■ **Task goal**
In this exercise, restate the listing word for word.

[[ Records provided, beginning ]]

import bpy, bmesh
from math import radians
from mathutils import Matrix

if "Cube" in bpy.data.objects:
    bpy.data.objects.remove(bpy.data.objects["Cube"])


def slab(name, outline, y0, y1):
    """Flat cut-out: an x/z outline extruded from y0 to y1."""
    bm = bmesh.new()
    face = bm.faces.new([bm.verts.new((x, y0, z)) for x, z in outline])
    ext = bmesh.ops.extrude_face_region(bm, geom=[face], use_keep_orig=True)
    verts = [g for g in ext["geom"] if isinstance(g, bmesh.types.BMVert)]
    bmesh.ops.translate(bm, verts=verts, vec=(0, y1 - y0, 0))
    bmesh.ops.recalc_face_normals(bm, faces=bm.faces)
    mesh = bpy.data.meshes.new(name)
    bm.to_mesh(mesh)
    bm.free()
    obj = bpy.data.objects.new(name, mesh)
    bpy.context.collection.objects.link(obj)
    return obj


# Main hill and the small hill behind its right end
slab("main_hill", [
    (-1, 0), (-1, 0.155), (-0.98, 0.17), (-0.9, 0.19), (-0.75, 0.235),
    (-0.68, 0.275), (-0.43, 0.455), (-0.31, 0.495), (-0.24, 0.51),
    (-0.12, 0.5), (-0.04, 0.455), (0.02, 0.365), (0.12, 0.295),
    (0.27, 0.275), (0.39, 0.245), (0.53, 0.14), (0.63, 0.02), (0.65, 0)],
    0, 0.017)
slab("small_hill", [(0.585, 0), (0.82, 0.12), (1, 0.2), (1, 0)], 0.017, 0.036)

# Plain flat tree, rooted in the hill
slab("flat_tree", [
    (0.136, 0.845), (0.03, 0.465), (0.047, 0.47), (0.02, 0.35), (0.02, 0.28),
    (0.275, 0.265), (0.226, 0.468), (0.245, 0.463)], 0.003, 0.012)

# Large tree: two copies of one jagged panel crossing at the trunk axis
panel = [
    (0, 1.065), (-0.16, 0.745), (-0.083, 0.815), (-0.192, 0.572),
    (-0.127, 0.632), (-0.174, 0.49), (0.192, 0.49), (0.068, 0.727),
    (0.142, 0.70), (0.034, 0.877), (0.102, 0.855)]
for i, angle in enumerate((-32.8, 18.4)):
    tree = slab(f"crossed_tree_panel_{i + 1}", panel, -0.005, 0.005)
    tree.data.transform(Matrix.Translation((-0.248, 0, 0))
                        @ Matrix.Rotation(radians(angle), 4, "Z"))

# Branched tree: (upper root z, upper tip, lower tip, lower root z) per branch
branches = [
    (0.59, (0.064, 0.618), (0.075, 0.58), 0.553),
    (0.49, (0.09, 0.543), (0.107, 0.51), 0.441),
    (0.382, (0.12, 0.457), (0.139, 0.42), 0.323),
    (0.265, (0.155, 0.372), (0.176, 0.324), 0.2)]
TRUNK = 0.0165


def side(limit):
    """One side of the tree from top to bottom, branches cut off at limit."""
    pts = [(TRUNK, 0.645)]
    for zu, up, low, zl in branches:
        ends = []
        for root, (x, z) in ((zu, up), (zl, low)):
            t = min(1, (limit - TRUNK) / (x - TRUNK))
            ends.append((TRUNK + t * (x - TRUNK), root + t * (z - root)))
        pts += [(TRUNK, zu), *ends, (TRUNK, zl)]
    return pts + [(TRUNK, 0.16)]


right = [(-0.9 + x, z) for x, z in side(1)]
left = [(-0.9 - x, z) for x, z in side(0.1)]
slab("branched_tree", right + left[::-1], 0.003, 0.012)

[[ Records provided, end ]]

■ **Reply to the exercise**
import bpy, bmesh
from math import radians
from mathutils import Matrix

if "Cube" in bpy.data.objects:
    bpy.data.objects.remove(bpy.data.objects["Cube"])


def slab(name, outline, y0, y1):
    """Flat cut-out: an x/z outline extruded from y0 to y1."""
    bm = bmesh.new()
    face = bm.faces.new([bm.verts.new((x, y0, z)) for x, z in outline])
    ext = bmesh.ops.extrude_face_region(bm, geom=[face], use_keep_orig=True)
    verts = [g for g in ext["geom"] if isinstance(g, bmesh.types.BMVert)]
    bmesh.ops.translate(bm, verts=verts, vec=(0, y1 - y0, 0))
    bmesh.ops.recalc_face_normals(bm, faces=bm.faces)
    mesh = bpy.data.meshes.new(name)
    bm.to_mesh(mesh)
    bm.free()
    obj = bpy.data.objects.new(name, mesh)
    bpy.context.collection.objects.link(obj)
    return obj


# Main hill and the small hill behind its right end
slab("main_hill", [
    (-1, 0), (-1, 0.155), (-0.98, 0.17), (-0.9, 0.19), (-0.75, 0.235),
    (-0.68, 0.275), (-0.43, 0.455), (-0.31, 0.495), (-0.24, 0.51),
    (-0.12, 0.5), (-0.04, 0.455), (0.02, 0.365), (0.12, 0.295),
    (0.27, 0.275), (0.39, 0.245), (0.53, 0.14), (0.63, 0.02), (0.65, 0)],
    0, 0.017)
slab("small_hill", [(0.585, 0), (0.82, 0.12), (1, 0.2), (1, 0)], 0.017, 0.036)

# Plain flat tree, rooted in the hill
slab("flat_tree", [
    (0.136, 0.845), (0.03, 0.465), (0.047, 0.47), (0.02, 0.35), (0.02, 0.28),
    (0.275, 0.265), (0.226, 0.468), (0.245, 0.463)], 0.003, 0.012)

# Large tree: two copies of one jagged panel crossing at the trunk axis
panel = [
    (0, 1.065), (-0.16, 0.745), (-0.083, 0.815), (-0.192, 0.572),
    (-0.127, 0.632), (-0.174, 0.49), (0.192, 0.49), (0.068, 0.727),
    (0.142, 0.70), (0.034, 0.877), (0.102, 0.855)]
for i, angle in enumerate((-32.8, 18.4)):
    tree = slab(f"crossed_tree_panel_{i + 1}", panel, -0.005, 0.005)
    tree.data.transform(Matrix.Translation((-0.248, 0, 0))
                        @ Matrix.Rotation(radians(angle), 4, "Z"))

# Branched tree: (upper root z, upper tip, lower tip, lower root z) per branch
branches = [
    (0.59, (0.064, 0.618), (0.075, 0.58), 0.553),
    (0.49, (0.09, 0.543), (0.107, 0.51), 0.441),
    (0.382, (0.12, 0.457), (0.139, 0.42), 0.323),
    (0.265, (0.155, 0.372), (0.176, 0.324), 0.2)]
TRUNK = 0.0165


def side(limit):
    """One side of the tree from top to bottom, branches cut off at limit."""
    pts = [(TRUNK, 0.645)]
    for zu, up, low, zl in branches:
        ends = []
        for root, (x, z) in ((zu, up), (zl, low)):
            t = min(1, (limit - TRUNK) / (x - TRUNK))
            ends.append((TRUNK + t * (x - TRUNK), root + t * (z - root)))
        pts += [(TRUNK, zu), *ends, (TRUNK, zl)]
    return pts + [(TRUNK, 0.16)]


right = [(-0.9 + x, z) for x, z in side(1)]
left = [(-0.9 - x, z) for x, z in side(0.1)]
slab("branched_tree", right + left[::-1], 0.003, 0.012)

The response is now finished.